#### [Data provided]
::::::

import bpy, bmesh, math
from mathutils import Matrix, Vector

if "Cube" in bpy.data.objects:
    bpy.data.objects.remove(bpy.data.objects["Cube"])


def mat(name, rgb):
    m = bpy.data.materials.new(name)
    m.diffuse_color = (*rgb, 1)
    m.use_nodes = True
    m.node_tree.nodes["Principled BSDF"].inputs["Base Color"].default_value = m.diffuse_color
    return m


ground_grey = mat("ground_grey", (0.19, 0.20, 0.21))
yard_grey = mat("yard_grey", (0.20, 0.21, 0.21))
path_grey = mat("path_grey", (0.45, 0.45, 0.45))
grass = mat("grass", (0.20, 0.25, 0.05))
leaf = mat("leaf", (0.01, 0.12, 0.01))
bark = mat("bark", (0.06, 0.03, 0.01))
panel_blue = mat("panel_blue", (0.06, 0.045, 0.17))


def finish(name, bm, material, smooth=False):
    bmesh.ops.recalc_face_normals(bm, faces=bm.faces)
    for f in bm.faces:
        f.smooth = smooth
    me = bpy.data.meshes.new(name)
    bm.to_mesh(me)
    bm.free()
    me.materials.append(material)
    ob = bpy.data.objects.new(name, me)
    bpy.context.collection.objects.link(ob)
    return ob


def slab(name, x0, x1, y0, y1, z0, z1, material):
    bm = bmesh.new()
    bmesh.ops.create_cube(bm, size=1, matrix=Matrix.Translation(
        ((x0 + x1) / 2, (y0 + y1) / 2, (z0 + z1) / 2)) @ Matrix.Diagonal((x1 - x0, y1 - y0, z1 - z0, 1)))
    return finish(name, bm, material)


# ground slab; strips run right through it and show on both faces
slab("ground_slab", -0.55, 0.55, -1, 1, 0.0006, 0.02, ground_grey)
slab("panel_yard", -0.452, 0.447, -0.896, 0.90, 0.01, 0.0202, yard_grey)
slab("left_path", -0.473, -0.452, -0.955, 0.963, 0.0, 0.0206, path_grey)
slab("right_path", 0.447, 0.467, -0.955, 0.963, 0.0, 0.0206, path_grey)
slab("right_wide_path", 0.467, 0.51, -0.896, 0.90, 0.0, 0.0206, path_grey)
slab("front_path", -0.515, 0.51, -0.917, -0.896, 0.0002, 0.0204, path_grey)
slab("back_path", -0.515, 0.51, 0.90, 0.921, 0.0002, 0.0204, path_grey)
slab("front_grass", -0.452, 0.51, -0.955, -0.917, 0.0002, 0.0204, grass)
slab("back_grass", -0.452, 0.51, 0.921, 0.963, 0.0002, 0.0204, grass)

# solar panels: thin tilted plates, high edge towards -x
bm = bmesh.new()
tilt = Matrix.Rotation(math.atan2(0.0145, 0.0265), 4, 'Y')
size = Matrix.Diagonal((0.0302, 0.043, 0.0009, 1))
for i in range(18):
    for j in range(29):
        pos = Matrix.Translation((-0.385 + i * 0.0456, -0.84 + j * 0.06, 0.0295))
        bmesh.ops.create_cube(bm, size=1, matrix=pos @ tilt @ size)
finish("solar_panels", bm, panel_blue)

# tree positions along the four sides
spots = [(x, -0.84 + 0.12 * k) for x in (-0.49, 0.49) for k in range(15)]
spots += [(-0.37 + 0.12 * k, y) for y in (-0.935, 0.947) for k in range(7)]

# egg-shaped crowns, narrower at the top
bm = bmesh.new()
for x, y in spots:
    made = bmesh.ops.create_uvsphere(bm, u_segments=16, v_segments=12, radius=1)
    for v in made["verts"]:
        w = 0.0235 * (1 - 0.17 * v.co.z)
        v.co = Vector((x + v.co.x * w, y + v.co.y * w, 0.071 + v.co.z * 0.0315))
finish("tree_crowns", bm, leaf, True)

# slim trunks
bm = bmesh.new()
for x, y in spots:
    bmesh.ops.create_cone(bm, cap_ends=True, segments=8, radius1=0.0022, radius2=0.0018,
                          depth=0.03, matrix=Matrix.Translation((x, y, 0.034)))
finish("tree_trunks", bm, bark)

::::::

#### [Exercise directions]
The answer should be the full listing, repeated without any change.

#### [Written answer]
import bpy, bmesh, math
from mathutils import Matrix, Vector

if "Cube" in bpy.data.objects:
    bpy.data.objects.remove(bpy.data.objects["Cube"])


def mat(name, rgb):
    m = bpy.data.materials.new(name)
    m.diffuse_color = (*rgb, 1)
    m.use_nodes = True
    m.node_tree.nodes["Principled BSDF"].inputs["Base Color"].default_value = m.diffuse_color
    return m


ground_grey = mat("ground_grey", (0.19, 0.20, 0.21))
yard_grey = mat("yard_grey", (0.20, 0.21, 0.21))
path_grey = mat("path_grey", (0.45, 0.45, 0.45))
grass = mat("grass", (0.20, 0.25, 0.05))
leaf = mat("leaf", (0.01, 0.12, 0.01))
bark = mat("bark", (0.06, 0.03, 0.01))
panel_blue = mat("panel_blue", (0.06, 0.045, 0.17))


def finish(name, bm, material, smooth=False):
    bmesh.ops.recalc_face_normals(bm, faces=bm.faces)
    for f in bm.faces:
        f.smooth = smooth
    me = bpy.data.meshes.new(name)
    bm.to_mesh(me)
    bm.free()
    me.materials.append(material)
    ob = bpy.data.objects.new(name, me)
    bpy.context.collection.objects.link(ob)
    return ob


def slab(name, x0, x1, y0, y1, z0, z1, material):
    bm = bmesh.new()
    bmesh.ops.create_cube(bm, size=1, matrix=Matrix.Translation(
        ((x0 + x1) / 2, (y0 + y1) / 2, (z0 + z1) / 2)) @ Matrix.Diagonal((x1 - x0, y1 - y0, z1 - z0, 1)))
    return finish(name, bm, material)


# ground slab; strips run right through it and show on both faces
slab("ground_slab", -0.55, 0.55, -1, 1, 0.0006, 0.02, ground_grey)
slab("panel_yard", -0.452, 0.447, -0.896, 0.90, 0.01, 0.0202, yard_grey)
slab("left_path", -0.473, -0.452, -0.955, 0.963, 0.0, 0.0206, path_grey)
slab("right_path", 0.447, 0.467, -0.955, 0.963, 0.0, 0.0206, path_grey)
slab("right_wide_path", 0.467, 0.51, -0.896, 0.90, 0.0, 0.0206, path_grey)
slab("front_path", -0.515, 0.51, -0.917, -0.896, 0.0002, 0.0204, path_grey)
slab("back_path", -0.515, 0.51, 0.90, 0.921, 0.0002, 0.0204, path_grey)
slab("front_grass", -0.452, 0.51, -0.955, -0.917, 0.0002, 0.0204, grass)
slab("back_grass", -0.452, 0.51, 0.921, 0.963, 0.0002, 0.0204, grass)

# solar panels: thin tilted plates, high edge towards -x
bm = bmesh.new()
tilt = Matrix.Rotation(math.atan2(0.0145, 0.0265), 4, 'Y')
size = Matrix.Diagonal((0.0302, 0.043, 0.0009, 1))
for i in range(18):
    for j in range(29):
        pos = Matrix.Translation((-0.385 + i * 0.0456, -0.84 + j * 0.06, 0.0295))
        bmesh.ops.create_cube(bm, size=1, matrix=pos @ tilt @ size)
finish("solar_panels", bm, panel_blue)

# tree positions along the four sides
spots = [(x, -0.84 + 0.12 * k) for x in (-0.49, 0.49) for k in range(15)]
spots += [(-0.37 + 0.12 * k, y) for y in (-0.935, 0.947) for k in range(7)]

# egg-shaped crowns, narrower at the top
bm = bmesh.new()
for x, y in spots:
    made = bmesh.ops.create_uvsphere(bm, u_segments=16, v_segments=12, radius=1)
    for v in made["verts"]:
        w = 0.0235 * (1 - 0.17 * v.co.z)
        v.co = Vector((x + v.co.x * w, y + v.co.y * w, 0.071 + v.co.z * 0.0315))
finish("tree_crowns", bm, leaf, True)

# slim trunks
bm = bmesh.new()
for x, y in spots:
    bmesh.ops.create_cone(bm, cap_ends=True, segments=8, radius1=0.0022, radius2=0.0018,
                          depth=0.03, matrix=Matrix.Translation((x, y, 0.034)))
finish("tree_trunks", bm, bark)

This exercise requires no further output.